- SPQR — This history of ancient Rome follows key events and historical figures from the founding of Rome to the advent of universal Roman citizenship during the imperial era. While it cannot match the depth of a work like The Rise and Fall of the Roman Empire, it is an excellent survey of Roman history, analyzing conflicts that lead to the formation and fall of the republic.
Science Fiction is one of my favorite genres. I made progress on several long series this year, including The Expanse, Expeditionary Force, and the Star Wars universe. I will be continuing all of these, and more, in the new year as well!
- Babylon’s Ashes — I actually read two books in The Expanse this year, including Nemesis Games, which comes before Bablyon’s Ashes. Events certainly took a turn for the worse in this universe, but the story is taking a turn for the better! I move slowly through these books, since they tend to have a lot of new viewpoint characters, so are harder to follow. I may finally get current in this series in 2020.
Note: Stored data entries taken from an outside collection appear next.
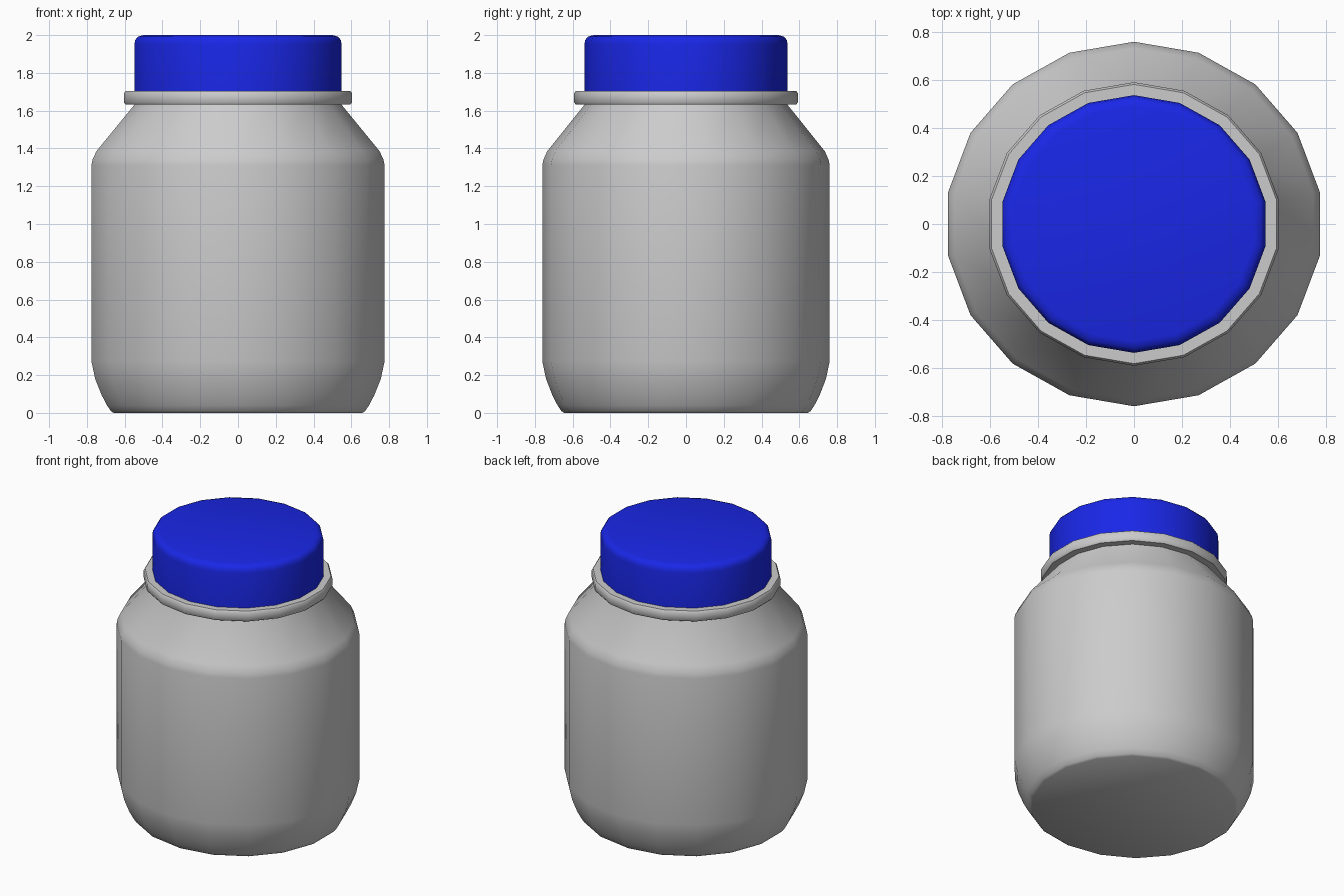
import bpy, bmesh, math

if "Cube" in bpy.data.objects:
    bpy.data.objects.remove(bpy.data.objects["Cube"])

SIDES = 18
X_STRETCH = 1.036  # the jar is slightly wider than deep


def lathe(name, profile, closed=False, color=None):
    """Revolve (radius, z) points; open profiles are capped at both ends."""
    bm = bmesh.new()
    rings = []
    for r, z in profile:
        ring = []
        for i in range(SIDES):
            a = math.pi / 2 + 2 * math.pi * i / SIDES
            ring.append(bm.verts.new((r * math.cos(a) * X_STRETCH, r * math.sin(a), z)))
        rings.append(ring)
    pairs = list(zip(rings, rings[1:]))
    if closed:
        pairs.append((rings[-1], rings[0]))
    else:
        bm.faces.new(rings[0][::-1])
        bm.faces.new(rings[-1])
    for a, b in pairs:
        for i in range(SIDES):
            j = (i + 1) % SIDES
            bm.faces.new((a[i], a[j], b[j], b[i]))
    bmesh.ops.recalc_face_normals(bm, faces=bm.faces)
    mesh = bpy.data.meshes.new(name)
    bm.to_mesh(mesh)
    bm.free()
    obj = bpy.data.objects.new(name, mesh)
    bpy.context.collection.objects.link(obj)
    if color:
        mat = bpy.data.materials.new(name + "_colour")
        mat.diffuse_color = color
        mat.use_nodes = True
        mat.node_tree.nodes["Principled BSDF"].inputs["Base Color"].default_value = mat.diffuse_color
        mesh.materials.append(mat)
    bpy.ops.object.select_all(action='DESELECT')
    obj.select_set(True)
    bpy.context.view_layer.objects.active = obj
    bpy.ops.object.shade_smooth_by_angle(angle=math.radians(40))
    return obj


# Jar body with rounded foot and sloping shoulder
lathe("jar_body", [(0.645, 0), (0.66, 0.01), (0.68, 0.04), (0.708, 0.095),
                   (0.741, 0.18), (0.761, 0.275), (0.761, 1.31), (0.755, 1.34),
                   (0.735, 1.385), (0.537, 1.632), (0.53, 1.70)])

# Collar ring around the neck
lathe("neck_collar", [(0.50, 1.632), (0.583, 1.632), (0.592, 1.643),
                      (0.592, 1.692), (0.583, 1.705), (0.50, 1.705)], closed=True)

# Blue screw cap with a rounded top edge
lathe("cap", [(0.538, 1.70), (0.538, 1.95), (0.533, 1.975),
              (0.519, 1.992), (0.49, 2.0)], color=(0.01, 0.02, 0.8, 1))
- Expeditionary Force: Armageddon — Best consumed in audio, this series follows the “Merry Band of Pirates:” a team of contemporary Earth military personnel who fly around in a commandeered alien spaceship, protecting Earth’s secret through all sorts of covert operations. They have help from an ancient AI with a… less than amicable personality. This year I finished Renegades and Armageddon in the series, both new releases — Craig Alanson is very prolific.
- Star Wars: Thrawn — This disney-era return to the Thrawn chracter brings the original writer, Timothy Zahn, back to writing the exploits of the tactical genius and imperial Grand Admiral. We see that Thrawn is a challenging opponent, even without a starship, and we get an immersive view at imperial society in the star wars universe, which includes the underbelly of Coruscant and the small-town politics of an outer rim mining world.
Full list & the year ahead
My full reading list can be found on this page: Reading List. Some of my upcoming reads this year include Legion versus Phalanx, The Unicorn Project, and Promise of Blood.